Like everyone we’ve met on this tour, audio is our obsession. Our passionate belief and design goal for the S6L is that it will be our community’s best-ever tool. It will enable us to do the thing we all get out of bed for—make the thing we all eat and breathe and discuss endlessly, better. The S6L will let us mix sound in a new way, so that the musicians and artists we work with sound better than they ever have in a live situation, so they connect with their audience in ever more powerful and meaningful ways. I’m dying to mix a show on this bad boy and I can’t wait until the next Massive Attack tour to mix my favorite band on it—I know so many of you are as well. We’re working on the final tweaks and adjustments to workflows with lots of your ideas incorporated. First production batch will arrive in the autumn. It’s been a long journey. See you at a gig or festival soon.
Special thanks to our partners who organized the events locally, provided the space, the catering, and the enthusiasm.
Ingo and his team who make sure that all the random bits of video Chris and I shoot get organized and edited into something coherent.
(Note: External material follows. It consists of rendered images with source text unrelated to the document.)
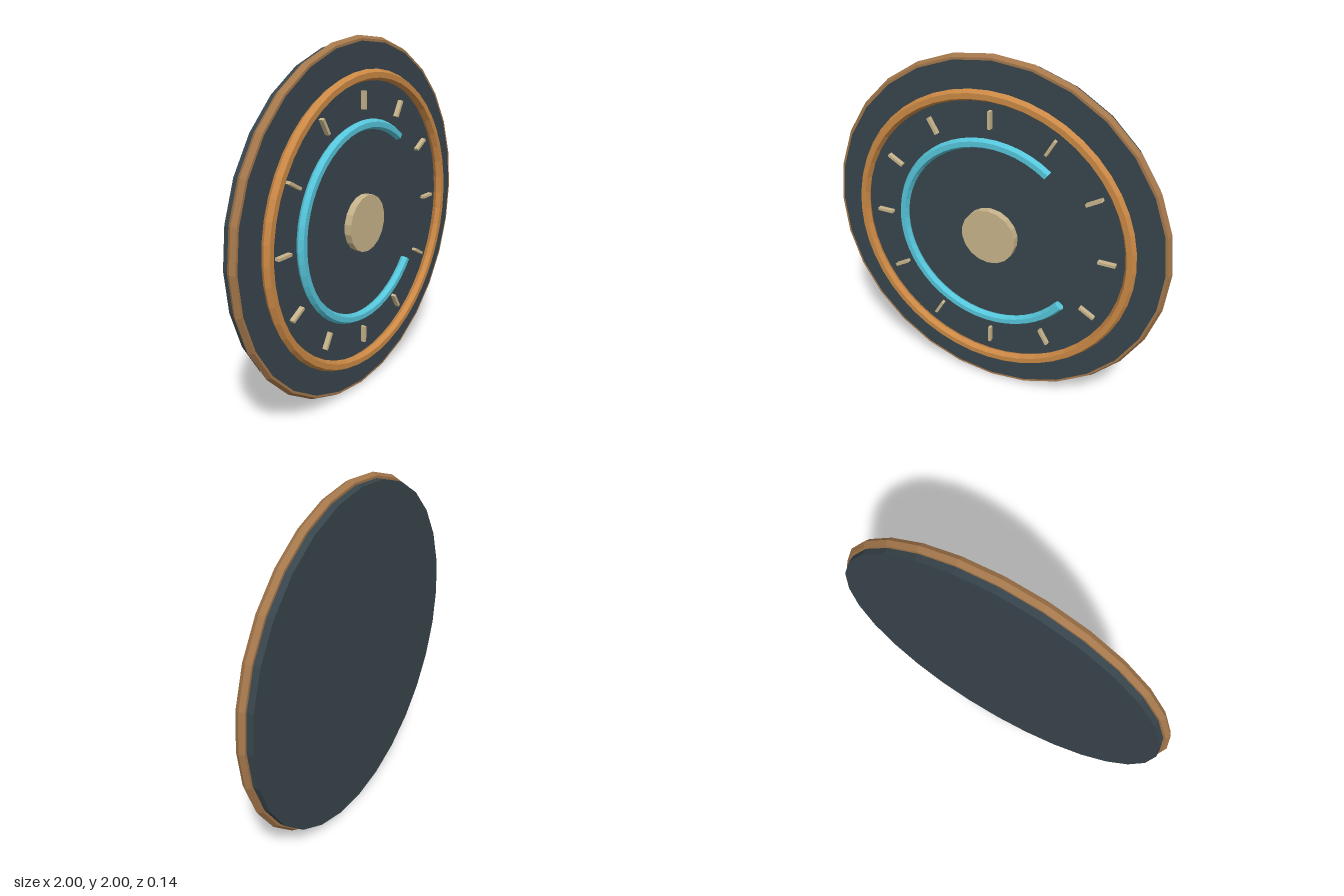
import * as THREE from 'three';

const mat = (name, color) => {
  const m = new THREE.MeshStandardMaterial({ color, flatShading: true });
  m.name = name;
  return m;
};

export function createModel() {
  const slate = mat('dark slate', 0x38454c);
  const bronze = mat('bronze', 0xa4774b);
  const copper = mat('copper', 0xcb8845);
  const cyan = mat('cyan', 0x55c5da);
  const sand = mat('sand', 0xc8b48a);

  const group = new THREE.Group();
  group.name = 'dial';
  const dial = new THREE.Group();
  dial.name = 'dialFace';
  dial.position.y = 1;
  group.add(dial);

  const add = (name, geometry, material, z = 0) => {
    const mesh = new THREE.Mesh(geometry, material);
    mesh.name = name;
    mesh.position.z = z;
    dial.add(mesh);
    return mesh;
  };
  // Disc facing +z, spanning the given depths
  const disc = (radius, back, front, sides) =>
    new THREE.CylinderGeometry(radius, radius, front - back, sides)
      .rotateX(Math.PI / 2).translate(0, 0, (front + back) / 2);

  // Backing plate and its faceted rim
  add('backPlate', disc(0.972, -0.073, 0.018, 28), slate);
  add('outerRim', new THREE.TorusGeometry(0.97, 0.03, 6, 28), bronze, -0.009);

  // Raised ring around the scale
  add('innerRing', new THREE.TorusGeometry(0.8, 0.03, 6, 48), copper, 0.045);

  // Gauge arc, open towards the right, with closed ends
  const start = 0.92, span = 4.7, arcRadius = 0.54, tube = 0.028;
  const arc = add('gaugeArc', new THREE.TorusGeometry(arcRadius, tube, 6, 40, span), cyan, 0.036);
  arc.rotation.z = start;
  for (const [angle, turn] of [[start, Math.PI / 2], [start + span, -Math.PI / 2]]) {
    const cap = new THREE.CircleGeometry(tube, 6).rotateX(turn)
      .translate(arcRadius, 0, 0).rotateZ(angle);
    add('gaugeArcEnd', cap, cyan, 0.036);
  }

  // Twelve scale marks
  const markGeometry = new THREE.BoxGeometry(0.096, 0.016, 0.03).translate(0.67, 0, 0);
  for (let i = 0; i < 12; i++) {
    add('scaleMark', markGeometry, sand, 0.03).rotation.z = i * Math.PI / 6;
  }

  // Central hub
  add('hub', disc(0.16, 0, 0.06, 18), sand);

  return group;
}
Derk and Ben for editing my roadie ramblings into something resembling sentences.
Finally, thanks to Tim H. and Tim C. who approved this roadie madness in the first place.